Pre-pandemic, Weeks was able to host a formal, catered banquet for students involved in extracurricular activities and their families, all for free. This banquet recognized athletes, the dance team, and the robotics team. She brought in keynote speakers such as Justin Beaufort, Executive Director of ABFF, Kendra Logan, author and owner of Ardnek Success Consulting, and Military Magnet Academy’s state title-winning coach, Danny Taylor.
“I wanted to host something nice so parents could celebrate their children and watch them receive their trophies for a job well-done,” said Weeks.
Weeks said that her drive to provide the extras for her students and their families comes from the influence of teachers like Fitzgerald who pushed her to excel and reached out to help when it was needed.
“It’s my chance to do something for someone else,” said Weeks. “I’m not perfect but I give it my all. I just love it. I keep telling my husband I may retire soon. He disagrees because he doesn’t believe that I wouldn’t know what to do with myself.”
When Weeks isn’t coaching or teaching, she and Johnson are thinking up new ways to host fundraisers or bring something new to the NCES family. Last year, they hosted a paint night where families painted on canvas under the instruction of a professional. They called it “Painting with a Purpose.”

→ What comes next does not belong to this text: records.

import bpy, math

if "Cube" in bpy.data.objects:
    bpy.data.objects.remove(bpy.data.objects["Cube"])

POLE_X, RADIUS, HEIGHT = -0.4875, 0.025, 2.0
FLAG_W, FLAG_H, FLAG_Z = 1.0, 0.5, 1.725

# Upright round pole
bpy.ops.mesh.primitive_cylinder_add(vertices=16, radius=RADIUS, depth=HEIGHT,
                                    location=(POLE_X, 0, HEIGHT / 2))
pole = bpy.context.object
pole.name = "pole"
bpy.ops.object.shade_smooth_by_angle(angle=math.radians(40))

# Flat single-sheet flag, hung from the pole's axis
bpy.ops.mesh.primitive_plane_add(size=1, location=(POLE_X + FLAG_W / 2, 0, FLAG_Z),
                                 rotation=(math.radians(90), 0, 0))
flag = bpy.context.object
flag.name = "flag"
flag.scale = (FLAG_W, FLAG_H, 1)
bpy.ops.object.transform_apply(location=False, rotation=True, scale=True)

With the help of her husband, Kevin who is a Charleston Fire Department (CFD) Battalion Chief, she is able to work in partnership with the CFD to meet the needs of a number of her students and families. For years, Kevin has worked with his department to coordinate Fire Engines for Families and Heroes vs. Heroes in which the fire department competes against the police department and most recently NCES parents and staff in a basketball game. Entry to these events was a toy. The toys that were collected were then distributed to the families at Chicora and NCES.
In addition, CFD has mentored, hosted drives, hosted dinners, made monetary donations, and provided station field trips to the school. Weeks’ husband also works with IBFF to support the school.
“When I was hired, I told them that my family comes as a package,” said Weeks. “In addition to all of my husband’s help, my three grown children have helped with coaching and volunteering whenever and however I needed. My extended family members have served as caterers, speakers, judges, and photographers for the prom. It’s a true family effort.”
“Mrs. Weeks walks the walk,” said NCES Principal Mellissa Brubaker. “She does not seek attention or accolades, but humbly serves her community. Everything she does is for the benefit of students and she is continually looking for ways to provide experiences and access for our students.”
Weeks loves working in the North Area and is now teaching a third generation of children.
“I tell them that if I didn’t teach your momma or daddy, I know someone in your family,” said Weeks. “The D4 community is close-knit and it hasn’t changed much since I was a young Liberty Hill girl; it is still a very loving community. It has been a blessing for me to provide opportunities to these young folks and help them the way my teachers helped me.”
After 36 years of PE instruction, Weeks is also appreciative of how the curriculum has progressed.
“It is so much more fun and free flowing,” said Weeks. “It is not as rigid and skill driven, and more focused on fun and enjoyment. Grades are based on participation not athletic ability. Doing your best and a willingness to work at accomplishing a skill is what’s important.”
That’s all Weeks asks of her students.
Moreover, PE is now geared toward laying the groundwork for healthy habits that will benefit students in the future.
“Like my teachers did for me, I hope I can do the same for my students,” said Weeks. “Trying new things opens up doors and possibilities for a brighter tomorrow.”